Fri, 23 December 2016
[ORIGINS OF XMAS]
December 25 is coming up, and everybody is getting geared up for their Baby Jesus celebration. However, Christmas is not the only wintry celebration to come in the month of December.
Due to the winter solstice, December has always been host to a number of pagan festivals, and some believe the date of Christmas was chosen to offset the many, many pagan rituals of the time period, including Saturnalia and Natalis Invicti. Similarly, if you’ve ever heard of the Yuletide, then you’ve at least passively acknowledged a Norse tradition.
The reason for the season, historically, outside of the Christian religion, has to do with the re-birth of the sun gods and the celebration of the returning of light to the world. The winter solstice represents the shortest day of the year, and getting the sun back is definitely a reason to celebrate.
But today’s episode isn’t about Christmas, not really. It’s about a half-goat, half-demon who punishes all the bad little children of the world, so if you were naughty this year, perhaps you should put off listening until the dawn has lit upon a post-Christmas day. Yes, I’ll be talking about Krampus.
Krampus is a “half-goat, half-demon” with long horns and killer beard whose name comes from the German ‘Krampen’ for claw. He is the dark yin to Santa Claus’s yang. While Saint Nick brings joy and happiness to the good children of the world, Krampus punishes the bad children in some pretty deviant ways.
He is a myth figure in middle and eastern Europe, including Austria, Bavaria, Croatia, the Czech Republic, Hungary, Slovenia, and Northern Italy. Basically, anywhere in the Alpine Region, you’re bound to run into the horned goat creature. If you travel over to Iceland, you’ll find a whole host of these Santa figures, known as the Jolasveinar. There’s the ‘Door Slammer’, ‘The Window Peeper,’ ‘The Sausage Snatcher,’ and ‘The Doorway Sniffer.’
December 5 is considered Krampusnacht, which I assume translates to Krampus Night. On this night, he travels from house-to-house, like Old Saint Nick, and leaves bundles of sticks for bad children. Doesn’t sound that bad, huh? Like coal in a stocking. However, if Krampus deems the child to be bad enough, he might bag up the offending child and toss her in a river or take her straight on down to Hell and save himself the trouble of trying to redeem the little bastard.
He is sometimes depicted as having one cloven goat foot and one human foot, perhaps to bridge the gap of his half-human, half-devil form. The chain he carries may be a vestigial holdover having to do with binding the devil and whatnot, but today it just makes for one hell of a terrifying legend.
The next day, after Krampus has whipped or damned all the evil kids, is Nikolastaugh, or St. Nicholas Day. The Dutch name, Sinterklass, eventually became our modern Santa Claus. It was his job to bring presents to all the good little boys and girls who missed the wrath of Krampus.

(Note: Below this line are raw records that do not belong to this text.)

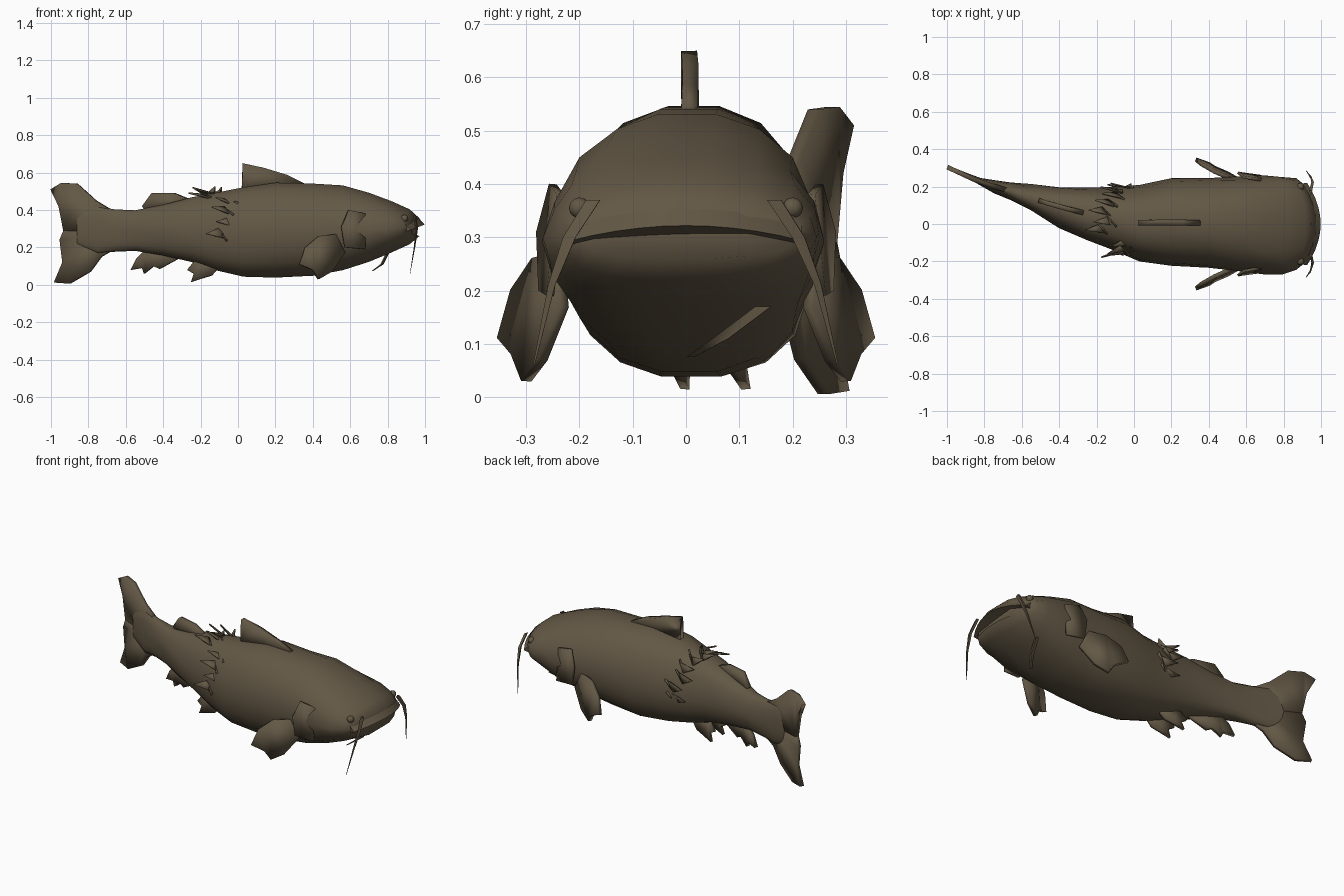
import bpy, bmesh, math, random
from mathutils import Vector

random.seed(4)
cube = bpy.data.objects.get("Cube")
if cube:
    bpy.data.objects.remove(cube, do_unlink=True)

skin = bpy.data.materials.new("muddy_brown")
skin.use_nodes = True
skin.diffuse_color = (0.125, 0.097, 0.06, 1)
skin.node_tree.nodes["Principled BSDF"].inputs["Base Color"].default_value = skin.diffuse_color
skin.node_tree.nodes["Principled BSDF"].inputs["Roughness"].default_value = 0.9

# Body stations: x, centre y, half width, bottom z, top z
STATIONS = [
    (-0.86, 0.24, 0.012, 0.21, 0.38), (-0.75, 0.20, 0.035, 0.165, 0.42),
    (-0.66, 0.175, 0.047, 0.175, 0.405), (-0.55, 0.14, 0.068, 0.18, 0.40),
    (-0.40, 0.09, 0.11, 0.155, 0.43), (-0.25, 0.055, 0.14, 0.12, 0.47),
    (-0.12, 0.03, 0.165, 0.075, 0.495), (0.03, 0.005, 0.20, 0.04, 0.525),
    (0.20, 0.01, 0.235, 0.035, 0.55), (0.40, 0.005, 0.235, 0.045, 0.545),
    (0.56, 0.0, 0.25, 0.075, 0.535), (0.70, -0.005, 0.26, 0.12, 0.495),
    (0.82, -0.005, 0.26, 0.17, 0.45), (0.92, 0.0, 0.245, 0.215, 0.405),
    (0.975, 0.0, 0.215, 0.26, 0.355),
]


def spine(x):
    """Centre y of the curved body at x, continued past the tail."""
    pts = [(-1.0, 0.305)] + [s[:2] for s in STATIONS]
    for (x0, y0), (x1, y1) in zip(pts, pts[1:]):
        if x <= x1:
            return y0 + (y1 - y0) * (x - x0) / (x1 - x0)
    return 0


def finish(name, bm, angle=50):
    bmesh.ops.recalc_face_normals(bm, faces=bm.faces)
    mesh = bpy.data.meshes.new(name)
    bm.to_mesh(mesh)
    bm.free()
    obj = bpy.data.objects.new(name, mesh)
    bpy.context.collection.objects.link(obj)
    mesh.materials.append(skin)
    bpy.ops.object.select_all(action="DESELECT")
    obj.select_set(True)
    bpy.context.view_layer.objects.active = obj
    bpy.ops.object.shade_smooth_by_angle(angle=math.radians(angle))
    return obj


def plate(name, points, thick=0.012):
    """Thin fin from an outline of 3D points."""
    bm = bmesh.new()
    face = bm.faces.new([bm.verts.new(p) for p in points])
    bmesh.ops.triangulate(bm, faces=[face])
    obj = finish(name, bm)
    mod = obj.modifiers.new("thickness", "SOLIDIFY")
    mod.thickness = thick
    mod.offset = 0
    return obj


def midfin(name, outline, thick=0.012, side=0.0, splay=0.0):
    """Fin standing on the spine, from an x, z outline."""
    low = max(z for x, z in outline)
    return plate(name, [(x, spine(x) + side + splay * (low - z), z) for x, z in outline], thick)


def ribbon(name, points, widths):
    """Tapered three-sided strand along a path."""
    bm = bmesh.new()
    rings = []
    for p, w in zip(points, widths):
        rings.append([bm.verts.new(Vector(p) + Vector((w * 0.5 * math.cos(a), w * math.sin(a), 0)))
                      for a in (0.5, 2.6, 4.7)])
    for a, b in zip(rings, rings[1:]):
        for i in range(3):
            j = (i + 1) % 3
            bm.faces.new((a[i], a[j], b[j], b[i]))
    for end in (rings[0], rings[-1]):
        bm.faces.new(end)
    return finish(name, bm)


# Body lofted through the stations, with a rounded snout
SIDES = 18
bm = bmesh.new()
rings = []
for x, cy, hw, zb, zt in STATIONS:
    ring = []
    bend = 0.07 * max(0, (x - 0.75) / 0.225)
    mid = zb + (zt - zb) * 0.46
    for i in range(SIDES):
        a = 2 * math.pi * i / SIDES
        c, s = math.cos(a), math.sin(a)
        u = math.copysign(abs(c) ** (0.9 if s > 0 else 0.8), c)
        v = math.copysign(abs(s) ** 0.95, s)
        z = mid + v * ((zt - mid) if s > 0 else (mid - zb))
        n = 0.006 if -0.6 < x < 0.9 else 0
        ring.append(bm.verts.new((x - bend * u * u, cy + hw * u + random.uniform(-n, n), z)))
    rings.append(ring)
for a, b in zip(rings, rings[1:]):
    for i in range(SIDES):
        j = (i + 1) % SIDES
        bm.faces.new((a[i], a[j], b[j], b[i]))
bm.faces.new(rings[0])
bm.faces.new(rings[-1])
finish("body", bm)

# Overhanging upper lip
bm = bmesh.new()
rows = []
for i in range(-5, 6):
    y = i * 0.044
    x, z = 0.998 - 1.5 * y * y, 0.322 - 0.6 * y * y
    rows.append([bm.verts.new(p) for p in ((x, y, z), (x - 0.05, y * 0.97, z + 0.055),
                                           (x - 0.07, y * 0.94, z - 0.02))])
for a, b in zip(rows, rows[1:]):
    for i in range(3):
        j = (i + 1) % 3
        bm.faces.new((a[i], a[j], b[j], b[i]))
for end in (rows[0], rows[-1]):
    bm.faces.new(end)
finish("upper_lip", bm)

# Fins on the midline
midfin("dorsal_fin", [(0.38, 0.53), (0.26, 0.585), (0.14, 0.625), (0.025, 0.65),
                      (0.055, 0.60), (0.05, 0.56), (0.02, 0.51), (0.2, 0.50)], 0.03)
midfin("rear_back_fin", [(-0.24, 0.45), (-0.34, 0.49), (-0.46, 0.49), (-0.51, 0.42),
                         (-0.48, 0.38), (-0.3, 0.40)], 0.025)
midfin("anal_fin", [(-0.3, 0.15), (-0.42, 0.085), (-0.45, 0.10), (-0.5, 0.06), (-0.51, 0.09),
                    (-0.57, 0.08), (-0.54, 0.14), (-0.48, 0.2)], 0.025)

# Tail fin of two lobes
midfin("tail_upper_lobe", [(-0.66, 0.39), (-0.76, 0.45), (-0.86, 0.54), (-0.94, 0.545),
                           (-0.998, 0.51), (-0.95, 0.49), (-0.955, 0.42), (-0.93, 0.29),
                           (-0.72, 0.28)], 0.025)
midfin("tail_lower_lobe", [(-0.66, 0.19), (-0.72, 0.28), (-0.93, 0.29), (-0.95, 0.24),
                           (-0.935, 0.12), (-0.98, 0.012), (-0.9, 0.006), (-0.79, 0.07),
                           (-0.73, 0.15)], 0.025)

for name, s in (("left", 1), ("right", -1)):
    # Paddle-shaped pectoral fins
    plate(name + "_pectoral_fin", [(x, s * y, z) for x, y, z in (
        (0.57, 0.23, 0.17), (0.52, 0.24, 0.27), (0.43, 0.28, 0.26), (0.36, 0.32, 0.20),
        (0.33, 0.345, 0.11), (0.40, 0.32, 0.08), (0.43, 0.30, 0.03), (0.50, 0.27, 0.07))], 0.022)
    # Pelvic fins
    midfin(name + "_pelvic_fin", [(-0.08, 0.12), (-0.14, 0.05), (-0.19, 0.035), (-0.25, 0.015),
                                  (-0.235, 0.06), (-0.27, 0.08), (-0.22, 0.14)],
           0.018, s * 0.045, s * 0.1)
    # Long mouth barbels
    ribbon(name + "_barbel", [(0.945, s * 0.17, 0.37), (0.955, s * 0.215, 0.30),
                              (0.945, s * 0.25, 0.21), (0.92, s * 0.285, 0.06)],
           (0.018, 0.016, 0.009, 0.002))
    # Eye bumps
    bm = bmesh.new()
    bmesh.ops.create_icosphere(bm, subdivisions=2, radius=0.02)
    bmesh.ops.translate(bm, verts=bm.verts, vec=(0.89, s * 0.2, 0.355))
    finish(name + "_eye", bm)
    # Gill cover edge
    plate(name + "_gill_cover", [(x, s * y, z) for x, y, z in (
        (0.68, 0.235, 0.38), (0.59, 0.25, 0.40), (0.555, 0.275, 0.31),
        (0.57, 0.27, 0.20), (0.68, 0.255, 0.19))], 0.015)

# Short chin barbel
ribbon("chin_barbel", [(0.80, 0.15, 0.17), (0.77, 0.07, 0.11), (0.72, 0.01, 0.075)],
       (0.02, 0.02, 0.01))

# Ragged skin tags around the back
bm = bmesh.new()
for i in range(12):
    a = math.radians(-5 + i * 17)
    x = random.uniform(-0.2, -0.04)
    cy = spine(x)
    tip = random.uniform(1.05, 1.2)
    for da, dx in ((0.0, -0.07), (0.15, 0.05)):
        tri = [(x, a - 0.14, 0.97), (x + 0.05, a + 0.14, 0.97), (x + dx, a + da, tip)]
        bm.faces.new([bm.verts.new((px, cy + 0.18 * r * math.cos(t), 0.28 + 0.215 * r * math.sin(t)))
                      for px, t, r in tri])
tags = finish("skin_tags", bm)
tags.modifiers.new("thickness", "SOLIDIFY").thickness = 0.008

Nicholas himself became popular in Germany in the 11th Century, and though it is unclear when, exactly, Krampus came to popularity, it goes back as far as pre-Christian times. He is believed to be the son of Hel from Norse mythology, but whether that is exactly true is anybody’s guess. Either way, he is totally a pagan symbol.
By the 17th century, Krampus had been incorporated into Christian celebrations. Over the course of a few hundred years, he melded together with the Santa Claus myth to become something of a dark, violent companion to the fat old gift-giver.
And just as the legend grew, so did the list of punishments bad ole Krampus would mete out. This next part comes from a site called The Robot’s Voice:
According to a series of very popular 1800s postcards, Krampus enjoyed: ripping pigtails out, leading children off a cliff, sadistic ear-pulling, putting pre-teens in shackles, forcing children to beg for mercy, and throwing youngsters on an Express Train to The Lake of Fire (making no local stops). And then there’s my favorite: drowning children to death in ink and fishing out the corpse with a pitchfork.
In fact, today people can participate in the Krampuslauf (Krampus Run) in which young men dress up and participate. Other festivals include people dressing up as the goat-devil and attacking poor, unsuspecting party-goers, usually chasing them down and beating them about the legs with the birch sticks Krampus is known to carry.
I’m not sure if this is still true, but some homes in the Alpine region were known to leave the bag of birch sticks hanging on the wall all year as a reminder to be good, lest Krampus make his visit the next Krampusnacht.